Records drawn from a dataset

━━━━

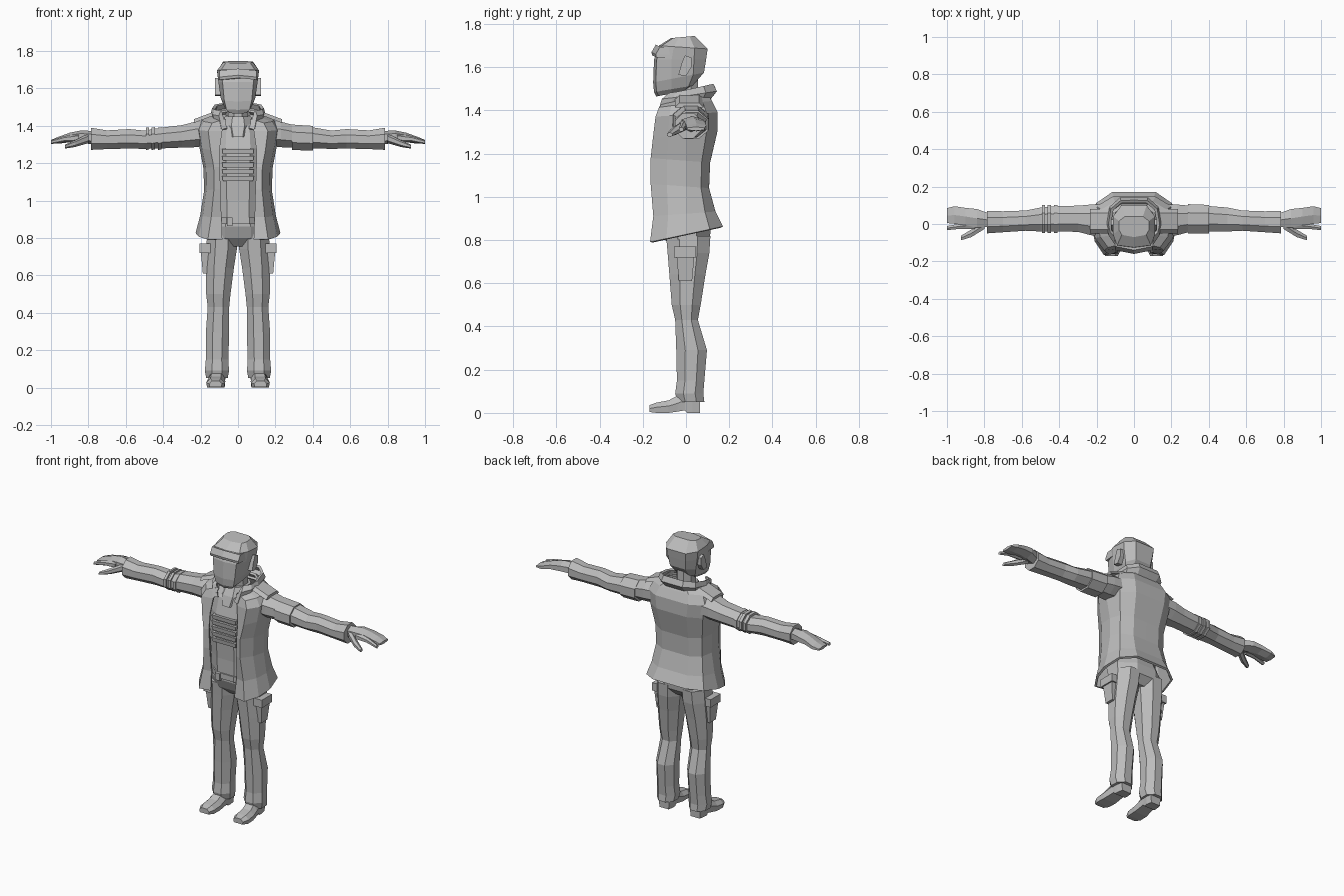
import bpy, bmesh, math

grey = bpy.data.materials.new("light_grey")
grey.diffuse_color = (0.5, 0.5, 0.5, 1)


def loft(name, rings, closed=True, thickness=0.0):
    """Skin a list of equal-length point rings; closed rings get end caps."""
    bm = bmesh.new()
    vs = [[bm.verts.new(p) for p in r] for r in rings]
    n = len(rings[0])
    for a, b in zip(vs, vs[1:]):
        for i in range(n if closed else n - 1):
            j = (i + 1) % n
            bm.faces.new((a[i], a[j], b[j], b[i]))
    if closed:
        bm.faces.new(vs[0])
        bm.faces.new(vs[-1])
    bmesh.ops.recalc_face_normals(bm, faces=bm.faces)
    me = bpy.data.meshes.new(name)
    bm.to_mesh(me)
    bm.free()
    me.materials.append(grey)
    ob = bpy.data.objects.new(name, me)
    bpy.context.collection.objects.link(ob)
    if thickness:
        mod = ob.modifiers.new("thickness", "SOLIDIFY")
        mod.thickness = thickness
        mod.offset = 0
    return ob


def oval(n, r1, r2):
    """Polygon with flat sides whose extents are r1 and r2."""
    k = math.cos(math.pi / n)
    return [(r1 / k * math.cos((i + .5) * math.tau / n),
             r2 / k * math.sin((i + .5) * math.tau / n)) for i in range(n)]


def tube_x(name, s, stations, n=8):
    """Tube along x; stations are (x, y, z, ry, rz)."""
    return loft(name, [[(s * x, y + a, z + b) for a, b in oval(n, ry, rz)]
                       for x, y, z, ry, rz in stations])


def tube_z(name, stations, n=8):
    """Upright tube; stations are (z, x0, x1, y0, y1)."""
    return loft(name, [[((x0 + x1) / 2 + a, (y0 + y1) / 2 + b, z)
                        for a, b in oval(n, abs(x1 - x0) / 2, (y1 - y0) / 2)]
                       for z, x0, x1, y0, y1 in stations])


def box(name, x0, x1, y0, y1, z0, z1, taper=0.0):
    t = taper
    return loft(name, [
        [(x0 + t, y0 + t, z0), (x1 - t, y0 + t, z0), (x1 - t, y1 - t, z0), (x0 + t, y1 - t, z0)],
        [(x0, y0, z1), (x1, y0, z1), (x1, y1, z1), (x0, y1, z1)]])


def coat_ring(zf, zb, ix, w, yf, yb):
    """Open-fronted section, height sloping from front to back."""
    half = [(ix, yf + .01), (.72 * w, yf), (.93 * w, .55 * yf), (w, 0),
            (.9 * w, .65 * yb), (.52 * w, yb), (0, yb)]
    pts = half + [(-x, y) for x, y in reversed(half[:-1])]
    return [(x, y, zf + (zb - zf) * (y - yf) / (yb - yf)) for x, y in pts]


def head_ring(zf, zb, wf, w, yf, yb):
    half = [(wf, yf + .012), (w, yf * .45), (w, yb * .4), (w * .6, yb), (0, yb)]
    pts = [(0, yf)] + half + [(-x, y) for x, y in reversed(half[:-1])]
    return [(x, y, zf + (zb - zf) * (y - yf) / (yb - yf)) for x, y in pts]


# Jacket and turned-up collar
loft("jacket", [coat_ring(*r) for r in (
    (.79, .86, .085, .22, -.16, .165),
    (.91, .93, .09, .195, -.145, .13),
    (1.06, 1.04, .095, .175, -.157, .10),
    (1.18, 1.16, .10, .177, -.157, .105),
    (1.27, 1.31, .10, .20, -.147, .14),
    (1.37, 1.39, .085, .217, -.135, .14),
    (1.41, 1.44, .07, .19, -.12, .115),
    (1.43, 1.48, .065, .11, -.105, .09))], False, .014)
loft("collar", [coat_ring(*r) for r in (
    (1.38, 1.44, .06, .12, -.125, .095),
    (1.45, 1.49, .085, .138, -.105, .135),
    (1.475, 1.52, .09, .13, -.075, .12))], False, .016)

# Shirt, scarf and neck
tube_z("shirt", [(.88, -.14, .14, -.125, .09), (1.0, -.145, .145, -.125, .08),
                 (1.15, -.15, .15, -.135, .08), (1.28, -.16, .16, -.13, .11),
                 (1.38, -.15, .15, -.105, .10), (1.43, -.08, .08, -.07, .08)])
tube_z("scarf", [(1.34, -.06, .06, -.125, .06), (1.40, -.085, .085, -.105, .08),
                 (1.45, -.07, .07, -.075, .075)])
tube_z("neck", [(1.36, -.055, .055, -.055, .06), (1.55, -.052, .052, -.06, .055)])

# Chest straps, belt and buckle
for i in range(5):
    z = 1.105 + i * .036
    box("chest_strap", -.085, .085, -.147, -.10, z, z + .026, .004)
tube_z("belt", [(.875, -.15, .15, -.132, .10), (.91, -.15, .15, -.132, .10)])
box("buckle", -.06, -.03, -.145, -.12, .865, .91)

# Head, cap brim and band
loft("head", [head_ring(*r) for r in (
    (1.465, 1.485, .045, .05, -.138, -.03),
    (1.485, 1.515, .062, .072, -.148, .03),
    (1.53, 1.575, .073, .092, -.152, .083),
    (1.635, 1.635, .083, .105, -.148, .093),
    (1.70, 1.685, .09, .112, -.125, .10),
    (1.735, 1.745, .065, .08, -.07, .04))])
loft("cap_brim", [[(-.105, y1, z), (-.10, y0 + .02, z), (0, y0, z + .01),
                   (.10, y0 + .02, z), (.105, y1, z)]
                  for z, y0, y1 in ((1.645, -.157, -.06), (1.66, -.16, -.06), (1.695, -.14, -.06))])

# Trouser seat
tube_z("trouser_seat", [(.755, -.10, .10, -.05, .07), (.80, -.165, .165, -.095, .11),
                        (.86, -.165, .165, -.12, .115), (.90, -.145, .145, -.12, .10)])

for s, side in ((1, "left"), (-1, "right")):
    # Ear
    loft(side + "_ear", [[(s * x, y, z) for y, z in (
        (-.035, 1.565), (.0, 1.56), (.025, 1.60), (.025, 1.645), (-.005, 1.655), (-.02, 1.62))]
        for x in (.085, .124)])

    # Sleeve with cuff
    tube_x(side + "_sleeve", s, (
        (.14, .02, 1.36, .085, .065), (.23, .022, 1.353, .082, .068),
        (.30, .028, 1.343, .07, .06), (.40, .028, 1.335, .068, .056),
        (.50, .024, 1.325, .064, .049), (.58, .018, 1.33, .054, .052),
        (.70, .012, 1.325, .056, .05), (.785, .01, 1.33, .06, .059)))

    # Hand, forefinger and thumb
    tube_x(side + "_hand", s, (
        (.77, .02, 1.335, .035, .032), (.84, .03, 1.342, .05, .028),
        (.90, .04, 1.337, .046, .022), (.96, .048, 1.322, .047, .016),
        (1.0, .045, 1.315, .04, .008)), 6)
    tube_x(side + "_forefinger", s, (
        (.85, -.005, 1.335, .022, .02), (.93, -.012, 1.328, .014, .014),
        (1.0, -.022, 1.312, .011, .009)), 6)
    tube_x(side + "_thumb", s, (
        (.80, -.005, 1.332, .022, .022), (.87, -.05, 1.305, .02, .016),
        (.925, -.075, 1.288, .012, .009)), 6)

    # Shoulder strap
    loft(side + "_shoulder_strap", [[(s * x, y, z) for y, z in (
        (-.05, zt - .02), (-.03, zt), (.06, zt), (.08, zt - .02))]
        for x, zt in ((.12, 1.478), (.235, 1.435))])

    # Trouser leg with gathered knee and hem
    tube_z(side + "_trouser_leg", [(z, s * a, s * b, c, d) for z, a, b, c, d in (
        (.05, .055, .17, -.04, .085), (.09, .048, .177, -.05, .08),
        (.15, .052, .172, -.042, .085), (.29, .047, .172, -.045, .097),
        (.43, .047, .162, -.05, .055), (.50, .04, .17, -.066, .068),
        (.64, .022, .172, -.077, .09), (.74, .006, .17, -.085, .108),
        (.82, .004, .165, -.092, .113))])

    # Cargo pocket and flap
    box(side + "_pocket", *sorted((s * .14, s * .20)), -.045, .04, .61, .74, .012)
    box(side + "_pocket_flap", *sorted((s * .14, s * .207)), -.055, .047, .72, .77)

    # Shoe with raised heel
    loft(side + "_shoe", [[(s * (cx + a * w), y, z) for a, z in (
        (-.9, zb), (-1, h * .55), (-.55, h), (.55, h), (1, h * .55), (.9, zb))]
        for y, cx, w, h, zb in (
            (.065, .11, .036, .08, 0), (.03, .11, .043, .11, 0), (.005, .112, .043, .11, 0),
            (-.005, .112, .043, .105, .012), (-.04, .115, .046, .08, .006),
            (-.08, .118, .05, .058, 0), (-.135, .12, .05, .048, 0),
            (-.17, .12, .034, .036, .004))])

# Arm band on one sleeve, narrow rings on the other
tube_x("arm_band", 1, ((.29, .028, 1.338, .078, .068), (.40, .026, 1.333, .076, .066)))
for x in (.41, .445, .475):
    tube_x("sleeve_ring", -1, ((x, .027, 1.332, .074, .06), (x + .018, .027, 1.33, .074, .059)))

━━━━

Problem requirements:
The lines holding the word "return" are the answer. Find them in the entries and copy them.

Answer section:
    return ob
    return [(r1 / k * math.cos((i + .5) * math.tau / n),
    return loft(name, [[(s * x, y + a, z + b) for a, b in oval(n, ry, rz)]
    return loft(name, [[((x0 + x1) / 2 + a, (y0 + y1) / 2 + b, z)
    return loft(name, [
    return [(x, y, zf + (zb - zf) * (y - yf) / (yb - yf)) for x, y in pts]
    return [(x, y, zf + (zb - zf) * (y - yf) / (yb - yf)) for x, y in pts]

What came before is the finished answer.